- Personal rewilding exercises: I’ve managed to deschool myself, but that’s just the first part of my rehabilitation — not to make me fit better into civilization culture, but rather to make me fit better into the cultures that will follow its collapse. Most of these exercises are rewilding practices, part of re-becoming animal. They include making art, making music, making love (in every sense of the word), and un-domesticating myself.
My hope is that I can ‘model’ a way of living following this strategy and these practices that will give others the self-confidence to pursue a similar strategy and find their own liberation and disease management practices. I have a long way to go, but I think I finally know the way.

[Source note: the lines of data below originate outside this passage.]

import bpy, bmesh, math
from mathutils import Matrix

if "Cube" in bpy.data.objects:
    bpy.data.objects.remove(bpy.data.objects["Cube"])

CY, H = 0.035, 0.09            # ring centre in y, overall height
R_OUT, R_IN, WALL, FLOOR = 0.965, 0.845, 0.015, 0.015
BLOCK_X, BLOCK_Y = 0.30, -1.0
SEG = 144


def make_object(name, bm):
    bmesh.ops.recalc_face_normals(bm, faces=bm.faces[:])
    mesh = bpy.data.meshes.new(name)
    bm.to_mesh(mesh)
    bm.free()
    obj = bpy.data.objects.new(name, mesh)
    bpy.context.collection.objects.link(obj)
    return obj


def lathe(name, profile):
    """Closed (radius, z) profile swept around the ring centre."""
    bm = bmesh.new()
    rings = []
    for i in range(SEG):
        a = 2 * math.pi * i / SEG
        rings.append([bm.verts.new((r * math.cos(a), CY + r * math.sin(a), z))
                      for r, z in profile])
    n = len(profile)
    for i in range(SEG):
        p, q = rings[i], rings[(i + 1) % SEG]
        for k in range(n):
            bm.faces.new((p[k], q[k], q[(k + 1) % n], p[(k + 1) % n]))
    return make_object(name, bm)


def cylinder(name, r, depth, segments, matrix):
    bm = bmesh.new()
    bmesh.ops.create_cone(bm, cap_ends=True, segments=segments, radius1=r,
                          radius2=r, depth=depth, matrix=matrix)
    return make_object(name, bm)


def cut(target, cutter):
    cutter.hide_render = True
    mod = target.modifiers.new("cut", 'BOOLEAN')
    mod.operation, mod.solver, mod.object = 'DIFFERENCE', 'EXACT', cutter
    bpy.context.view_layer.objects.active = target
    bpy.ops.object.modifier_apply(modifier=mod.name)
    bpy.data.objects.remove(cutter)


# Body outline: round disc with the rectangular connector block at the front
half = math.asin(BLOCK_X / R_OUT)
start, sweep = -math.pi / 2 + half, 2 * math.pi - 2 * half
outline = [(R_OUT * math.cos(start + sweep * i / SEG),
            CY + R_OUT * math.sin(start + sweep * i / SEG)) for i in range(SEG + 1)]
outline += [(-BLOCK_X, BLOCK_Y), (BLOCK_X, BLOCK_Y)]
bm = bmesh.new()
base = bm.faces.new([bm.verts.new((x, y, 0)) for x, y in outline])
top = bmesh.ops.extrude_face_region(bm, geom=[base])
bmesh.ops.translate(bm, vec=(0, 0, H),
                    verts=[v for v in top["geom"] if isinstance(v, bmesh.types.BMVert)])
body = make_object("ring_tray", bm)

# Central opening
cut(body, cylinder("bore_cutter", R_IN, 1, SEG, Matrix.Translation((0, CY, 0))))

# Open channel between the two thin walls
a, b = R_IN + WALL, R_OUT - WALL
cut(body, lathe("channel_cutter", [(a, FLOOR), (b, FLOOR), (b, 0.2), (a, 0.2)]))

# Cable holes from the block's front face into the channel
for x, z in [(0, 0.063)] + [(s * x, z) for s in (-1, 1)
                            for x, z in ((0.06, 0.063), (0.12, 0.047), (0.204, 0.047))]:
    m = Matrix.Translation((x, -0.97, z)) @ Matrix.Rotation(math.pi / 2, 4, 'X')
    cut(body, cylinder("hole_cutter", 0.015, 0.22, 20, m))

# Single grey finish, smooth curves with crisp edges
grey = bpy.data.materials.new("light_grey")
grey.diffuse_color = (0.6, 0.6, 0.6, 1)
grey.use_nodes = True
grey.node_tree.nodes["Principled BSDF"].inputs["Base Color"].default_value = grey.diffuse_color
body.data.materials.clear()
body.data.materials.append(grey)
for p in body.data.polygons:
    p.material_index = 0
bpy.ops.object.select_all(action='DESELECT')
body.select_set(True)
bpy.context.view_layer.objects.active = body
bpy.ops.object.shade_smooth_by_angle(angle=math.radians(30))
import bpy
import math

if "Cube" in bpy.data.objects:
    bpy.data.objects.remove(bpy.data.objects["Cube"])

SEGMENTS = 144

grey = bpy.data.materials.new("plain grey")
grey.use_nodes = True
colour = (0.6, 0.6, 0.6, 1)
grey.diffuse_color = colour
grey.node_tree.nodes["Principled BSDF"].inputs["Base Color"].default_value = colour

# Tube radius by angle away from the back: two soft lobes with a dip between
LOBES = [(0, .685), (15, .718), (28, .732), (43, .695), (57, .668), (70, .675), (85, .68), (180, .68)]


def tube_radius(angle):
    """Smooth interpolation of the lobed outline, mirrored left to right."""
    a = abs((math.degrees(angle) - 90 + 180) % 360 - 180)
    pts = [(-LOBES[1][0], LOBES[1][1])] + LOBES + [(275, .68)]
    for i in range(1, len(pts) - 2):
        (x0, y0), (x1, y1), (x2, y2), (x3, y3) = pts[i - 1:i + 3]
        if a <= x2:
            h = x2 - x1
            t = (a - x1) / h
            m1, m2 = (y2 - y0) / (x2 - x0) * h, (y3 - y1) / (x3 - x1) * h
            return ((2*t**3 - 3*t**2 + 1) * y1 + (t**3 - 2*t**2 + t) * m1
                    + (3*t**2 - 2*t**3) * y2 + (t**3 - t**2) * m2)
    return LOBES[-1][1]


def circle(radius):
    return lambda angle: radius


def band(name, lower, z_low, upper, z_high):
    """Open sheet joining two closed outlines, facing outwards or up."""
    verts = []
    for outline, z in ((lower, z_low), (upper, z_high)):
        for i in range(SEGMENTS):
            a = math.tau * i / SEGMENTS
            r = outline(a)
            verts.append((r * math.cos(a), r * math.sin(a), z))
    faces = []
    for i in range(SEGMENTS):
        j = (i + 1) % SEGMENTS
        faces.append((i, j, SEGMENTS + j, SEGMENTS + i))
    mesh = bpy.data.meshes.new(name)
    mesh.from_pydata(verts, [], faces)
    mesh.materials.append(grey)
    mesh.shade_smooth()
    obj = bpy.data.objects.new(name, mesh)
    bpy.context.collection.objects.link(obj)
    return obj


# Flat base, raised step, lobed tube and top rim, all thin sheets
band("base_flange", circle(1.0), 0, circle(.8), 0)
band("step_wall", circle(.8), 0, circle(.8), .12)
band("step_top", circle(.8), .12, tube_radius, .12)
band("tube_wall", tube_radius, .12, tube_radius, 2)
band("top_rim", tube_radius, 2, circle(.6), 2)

Is it working for me today, this personal disease management strategy? From the perspective of feeling better, most assuredly: My life is pretty joyful and happy these days. I’ve been extraordinarily fortunate in my life, so I’m sheltered from many of the worst stressors and effects of civilization disease.
But while I’ve been free from serious depression for a couple of years now, I’m really not doing much in any of the strategy areas above. I’m constantly exhausted and uninspired to do much of anything, despite my high level of health and fitness. I spend much of my post-paid-work life distracting myself — video games, masturbation, consuming clever and amusing but ultimately inconsequential and unactionable articles and videos. I think it would be a stretch to say these are ‘fun’ activities to which my exhausted self is entitled after a lifetime of mostly useless paid work — they’re more compulsive and self-indulgent than joyful, and pretty devoid of useful learning. They’re not really play. And in the meantime, the actions in my strategy, which could make me a more useful, informed, well-balanced, and purposeful person, remain largely un-begun (I’ve given up on the folly of ‘self-improvement’ or ‘personal growth’ as something to aspire to, and the strategies above have no intention to make me other than who I really already am, under this gunk that civilization culture has caused me to cover myself in).
But intuitively I believe I am on the right track, for me. As James Taylor said, sometimes it’s enough to be on your way. I hope you’re coping well, in your own way, with civilization disease’s effect on you and those you love. It’s all about healing, while knowing that in this mad world we cannot ever really be well. Perhaps we’ll meet, some time, in this joyful pessimist’s part of the cage.
It’s hopeless, but we’ll be fine.